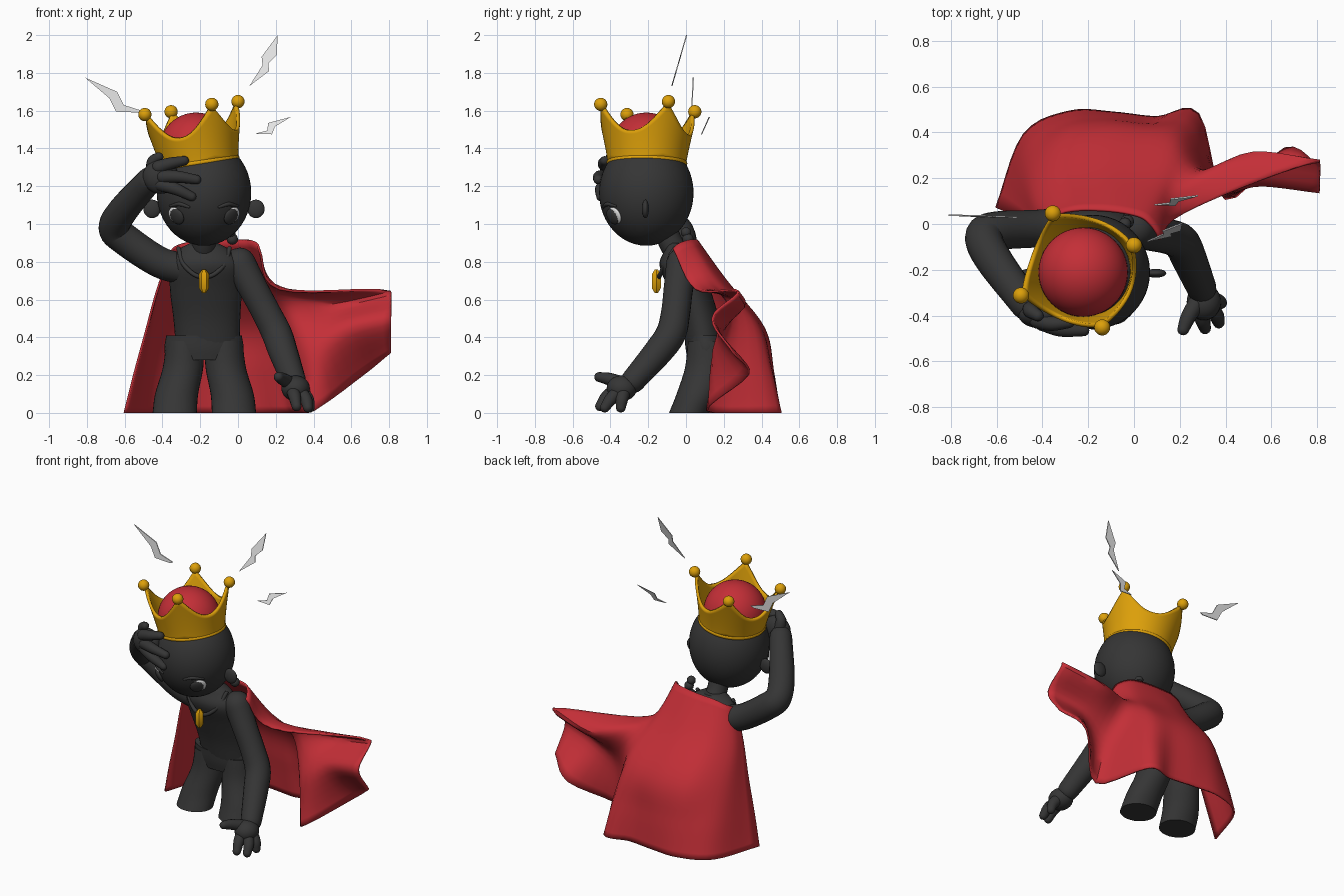
import bpy, bmesh, math
from mathutils import Vector, Matrix

if "Cube" in bpy.data.objects:
    bpy.data.objects.remove(bpy.data.objects["Cube"])


def material(name, rgb):
    m = bpy.data.materials.new(name)
    m.diffuse_color = (*rgb, 1)
    m.use_nodes = True
    m.node_tree.nodes["Principled BSDF"].inputs["Base Color"].default_value = m.diffuse_color
    return m


DARK = material("charcoal", (0.036, 0.036, 0.036))
RED = material("red", (0.55, 0.028, 0.038))
GOLD = material("gold", (0.72, 0.35, 0.003))
PALE = material("pale_grey", (0.78, 0.78, 0.78))


def finish(name, bm, mat):
    bmesh.ops.recalc_face_normals(bm, faces=bm.faces[:])
    me = bpy.data.meshes.new(name)
    bm.to_mesh(me)
    bm.free()
    me.materials.append(mat)
    ob = bpy.data.objects.new(name, me)
    bpy.context.collection.objects.link(ob)
    return ob


def ball(name, center, radii, mat, normal=None, seg=32):
    """Ellipsoid; its local z axis may be turned to a normal."""
    rot = Matrix.Identity(4)
    if normal is not None:
        rot = Vector(normal).to_track_quat('Z', 'Y').to_matrix().to_4x4()
    bm = bmesh.new()
    bmesh.ops.create_uvsphere(bm, u_segments=seg, v_segments=seg // 2, radius=1,
                              matrix=Matrix.Translation(center) @ rot @ Matrix.Diagonal((*radii, 1)))
    return finish(name, bm, mat)


def spline(pts, n):
    """Catmull-Rom samples through vectors of any size."""
    p = [Vector(q) for q in pts]
    p = [p[0] * 2 - p[1]] + p + [p[-1] * 2 - p[-2]]
    out = []
    for i in range(1, len(p) - 2):
        a, b, c, d = p[i - 1:i + 3]
        for k in range(n):
            t = k / n
            out.append((b * 2 + (c - a) * t + (a * 2 - b * 5 + c * 4 - d) * t * t
                        + (b * 3 - a - c * 3 + d) * t ** 3) * 0.5)
    return out + [p[-2]]


def grid(bm, rows, closed):
    vs = [[bm.verts.new(p) for p in r] for r in rows]
    n = len(rows[0])
    for a, b in zip(vs, vs[1:]):
        for i in range(n if closed else n - 1):
            j = (i + 1) % n
            bm.faces.new((a[i], a[j], b[j], b[i]))
    return vs


def loft(name, rings, mat, seg=32):
    """Skin over rings (center, u vector, v vector) with closed ends."""
    bm = bmesh.new()
    ang = [2 * math.pi * i / seg for i in range(seg)]
    vs = grid(bm, [[c + u * math.cos(a) + v * math.sin(a) for a in ang] for c, u, v in rings], True)
    bm.faces.new(vs[0])
    bm.faces.new(vs[-1])
    return finish(name, bm, mat)


def stack(name, levels, mat):
    """Horizontal elliptical sections: x, y, z, rx, ry."""
    s = spline(levels, 5)
    return loft(name, [(Vector(q[:3]), Vector((q[3], 0, 0)), Vector((0, q[4], 0))) for q in s], mat)


def tube(name, pts, mat, seg=20):
    """Rounded limb along points x, y, z, radius."""
    s = spline(pts, 6)
    c = [Vector(q[:3]) for q in s]
    r = [q[3] for q in s]
    rings, u = [], None
    n = len(c)
    caps = [math.radians(a) for a in (84, 60, 40, 20)]
    for i in range(n):
        t = (c[min(i + 1, n - 1)] - c[max(i - 1, 0)]).normalized()
        u = t.orthogonal() if u is None else u - t * u.dot(t)
        u.normalize()
        v = t.cross(u)
        if i == 0:
            rings += [(c[0] - t * r[0] * math.sin(a), u * r[0] * math.cos(a), v * r[0] * math.cos(a)) for a in caps]
        rings.append((c[i], u * r[i], v * r[i]))
        if i == n - 1:
            rings += [(c[i] + t * r[i] * math.sin(a), u * r[i] * math.cos(a), v * r[i] * math.cos(a))
                      for a in reversed(caps)]
    return loft(name, rings, mat, seg)


# Torso, neck, hips and legs
stack("torso", [(-.16, .1, .36, .17, .1), (-.165, .07, .5, .177, .105), (-.17, .02, .65, .19, .11),
                (-.17, -.03, .78, .19, .11), (-.18, -.03, .86, .14, .085), (-.18, -.04, .9, .07, .065)], DARK)
tube("neck", [(-.18, -.03, .82, .066), (-.18, -.08, .9, .064), (-.18, -.12, 1, .064)], DARK)
stack("hips", [(-.18, .1, .41, .2, .108), (-.18, .11, .34, .21, .112), (-.18, .11, .28, .2, .1)], DARK)
for side, s in (("right", -1), ("left", 1)):
    m = -.178
    stack(side + "_leg", [(m + s * .102, .115, .38, .1, .105), (m + s * .113, .108, .24, .107, .113),
                          (m + s * .147, .06, .1, .114, .11), (m + s * .157, .015, 0, .117, .105)], DARK)

# Raised arm with hand on the brow
tube("raised_arm", [(-.28, -.01, .76, .085), (-.42, -.02, .8, .083), (-.6, -.03, .92, .085),
                    (-.655, -.06, .98, .083), (-.61, -.16, 1.07, .08), (-.47, -.35, 1.23, .07)], DARK)
ball("raised_palm", (-.41, -.395, 1.25), (.095, .06, .09), DARK)
for i, (a, b, c) in enumerate([
        ((-.42, -.42, 1.3), (-.36, -.435, 1.32), (-.285, -.43, 1.335)),
        ((-.4, -.43, 1.25), (-.32, -.46, 1.25), (-.22, -.465, 1.235)),
        ((-.41, -.42, 1.21), (-.33, -.45, 1.185), (-.245, -.45, 1.145)),
        ((-.45, -.37, 1.28), (-.45, -.38, 1.33), (-.42, -.4, 1.355))]):
    tube(f"raised_finger_{i}", [(*a, .037), (*b, .032), (*c, .025)], DARK, 14)

# Lowered arm with open hand
tube("lowered_arm", [(.01, -.02, .79, .085), (.08, -.04, .66, .078), (.15, -.055, .53, .077),
                     (.205, -.08, .42, .08), (.24, -.15, .32, .077), (.295, -.28, .17, .065)], DARK)
ball("lowered_palm", (.305, -.34, .13), (.075, .08, .068), DARK)
for i, (a, b, c) in enumerate([
        ((.27, -.35, .16), (.235, -.41, .18), (.215, -.46, .19)),
        ((.29, -.37, .12), (.3, -.42, .085), (.31, -.455, .035)),
        ((.33, -.36, .11), (.36, -.4, .07), (.37, -.43, .028)),
        ((.34, -.33, .11), (.37, -.34, .07), (.38, -.345, .028))]):
    tube(f"lowered_finger_{i}", [(*a, .037), (*b, .033), (*c, .026)], DARK, 14)

# Head, ears, eyes and brows
HC = Vector((-.18, -.21, 1.165))
ball("head", HC, (.25, .25, .28), DARK, seg=48)


def on_head(dx, dz):
    y = math.sqrt(.0625 * (1 - (dz / .28) ** 2) - dx * dx)
    p = Vector((dx, -y, dz))
    n = Vector((dx / .0625, -y / .0625, dz / .0784)).normalized()
    return HC + p, n


for side, s in (("right", -1), ("left", 1)):
    ball(side + "_ear", (-.18 + s * .275, -.215, 1.08), (.046, .019, .049), DARK)
    p, n = on_head(s * .152, -.12)
    ball(side + "_eye_white", p, (.044, .047, .014), PALE, n)
    p, n = on_head(s * .14, -.124)
    ball(side + "_pupil", p + n * .005, (.043, .045, .016), DARK, n)
    brow = []
    for dx, dz, r in ((.08, -.075, .007), (.13, -.06, .011), (.18, -.07, .006)):
        brow.append((*on_head(s * dx, dz)[0], r))
    tube(side + "_brow", brow, DARK, 12)

# Cape knot behind the neck
for i, (p, r) in enumerate([((-.04, 0, .955), .028), ((-.03, .01, .92), .03)]):
    ball(f"cape_knot_{i}", p, (r, r, r), DARK, seg=16)

# Necklace and crystal pendant
tube("necklace", [(-.315, -.06, .87, .012), (-.29, -.11, .79, .012), (-.235, -.135, .735, .012),
                  (-.18, -.143, .72, .012), (-.125, -.135, .735, .012), (-.07, -.11, .79, .012),
                  (-.045, -.06, .87, .012)], DARK, 12)
loft("pendant", [(Vector((-.18, -.157, z)), Vector((r, 0, 0)), Vector((0, r, 0)))
                 for z, r in ((.635, .01), (.66, .027), (.735, .027), (.758, .01))], GOLD, 6)

# Tilted crown with four points
UP = Vector((-.146, .015, 1))
TILT = Matrix.Translation((-.203, -.207, 1.315)) @ Vector((0, 0, 1)).rotation_difference(UP).to_matrix().to_4x4()
A0 = math.radians(23.7)


def crown_point(a, t):
    h = t * (.15 + .145 * (1 - abs(math.sin(2 * (a - A0)))) ** 1.1)
    r = .207 + .062 * (h / .29) ** 1.2
    return TILT @ Vector((r * math.cos(a), r * math.sin(a), h))


bm = bmesh.new()
angles = [A0 + 2 * math.pi * i / 96 for i in range(96)]
grid(bm, [[crown_point(a, k / 8) for a in angles] for k in range(9)], True)
crown = finish("crown", bm, GOLD)
sol = crown.modifiers.new("thickness", 'SOLIDIFY')
sol.thickness = .018
sol.offset = -1
bm = bmesh.new()
prof = [2 * math.pi * i / 10 for i in range(10)]
rows = [[TILT @ Vector(((.204 + .01 * math.cos(b)) * math.cos(a), (.204 + .01 * math.cos(b)) * math.sin(a),
                        .008 + .013 * math.sin(b))) for b in prof] for a in angles + angles[:1]]
grid(bm, rows, True)
bmesh.ops.remove_doubles(bm, verts=bm.verts[:], dist=1e-5)
finish("crown_band", bm, GOLD)
for i in range(4):
    a = A0 + i * math.pi / 2
    ball(f"crown_ball_{i}", TILT @ Vector((.272 * math.cos(a), .272 * math.sin(a), .302)), (.035,) * 3, GOLD)
ball("crown_cushion", (-.222, -.21, 1.395), (.195,) * 3, RED, seg=48)

# Cape: rows from collar to hem, columns from right edge round the back to the blown corner
CAPE = [
    [(-.36, -.03, .84), (-.33, .04, .88), (-.25, .06, .905), (-.15, .06, .91), (-.05, .05, .915),
     (.03, .03, .915), (.07, 0, .91), (.1, -.04, .895), (.11, -.07, .87)],
    [(-.43, 0, .64), (-.41, .09, .67), (-.31, .18, .69), (-.16, .21, .7), (-.02, .2, .7),
     (.1, .17, .7), (.15, .12, .7), (.19, .07, .68), (.22, .05, .655)],
    [(-.49, .03, .42), (-.45, .22, .44), (-.31, .37, .45), (-.14, .41, .45), (.03, .4, .45),
     (.17, .36, .48), (.28, .23, .55), (.52, .31, .58), (.81, .275, .645)],
    [(-.55, .05, .2), (-.47, .32, .22), (-.3, .44, .22), (-.12, .46, .22), (.06, .44, .22),
     (.24, .43, .23), (.36, .16, .27), (.56, .17, .43), (.81, .14, .5)],
    [(-.6, .07, 0), (-.48, .39, 0), (-.28, .49, 0), (-.09, .485, 0), (.1, .465, 0),
     (.28, .48, 0), (.4, .11, .01), (.66, .33, .2), (.81, .25, .32)],
]
rows = [spline(r, 5) for r in CAPE]
cols = [spline(c, 6) for c in zip(*rows)]
for c in cols:
    for p in c:
        p.z = max(p.z, 0)
        p.x = min(p.x, .81)
bm = bmesh.new()
grid(bm, cols, False)
cape = finish("cape", bm, RED)
sol = cape.modifiers.new("thickness", 'SOLIDIFY')
sol.thickness = .012
sol.offset = 0

# Lightning bolts: thin zigzag plates, depth follows height
BOLTS = [
    ([(-.81, 1.775), (-.64, 1.7), (-.605, 1.63), (-.51, 1.6), (-.53, 1.59), (-.645, 1.595), (-.68, 1.665)],
     lambda z: .03 + (z - 1.6) * .05),
    ([(.21, 2), (.125, 1.885), (.13, 1.84), (.06, 1.73), (.165, 1.81), (.16, 1.85), (.205, 1.895)],
     lambda z: -.075 + (z - 1.73) * .29),
    ([(.28, 1.567), (.16, 1.535), (.155, 1.495), (.09, 1.478), (.18, 1.475), (.195, 1.515)],
     lambda z: .08 + (z - 1.47) * .45),
]
for i, (pts, depth) in enumerate(BOLTS):
    bm = bmesh.new()
    f = bm.faces.new([bm.verts.new((x, depth(z) - .003, z)) for x, z in pts])
    ext = bmesh.ops.extrude_face_region(bm, geom=[f])
    bmesh.ops.translate(bm, vec=(0, .006, 0), verts=[v for v in ext["geom"] if isinstance(v, bmesh.types.BMVert)])
    finish(f"lightning_bolt_{i}", bm, PALE)

# Smooth shading with sharp edges kept
bpy.ops.object.select_all(action='SELECT')
bpy.context.view_layer.objects.active = cape
bpy.ops.object.shade_smooth_by_angle(angle=math.radians(40))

TASK OBJECTIVE ->
Reprint exactly the lines above that start at the one with "(0.72, 0.35, 0.003))" and end at the one with "me.materials.append(mat)", keeping both and adding none.

RESULT OF THE EXERCISE ->
GOLD = material("gold", (0.72, 0.35, 0.003))
PALE = material("pale_grey", (0.78, 0.78, 0.78))


def finish(name, bm, mat):
    bmesh.ops.recalc_face_normals(bm, faces=bm.faces[:])
    me = bpy.data.meshes.new(name)
    bm.to_mesh(me)
    bm.free()
    me.materials.append(mat)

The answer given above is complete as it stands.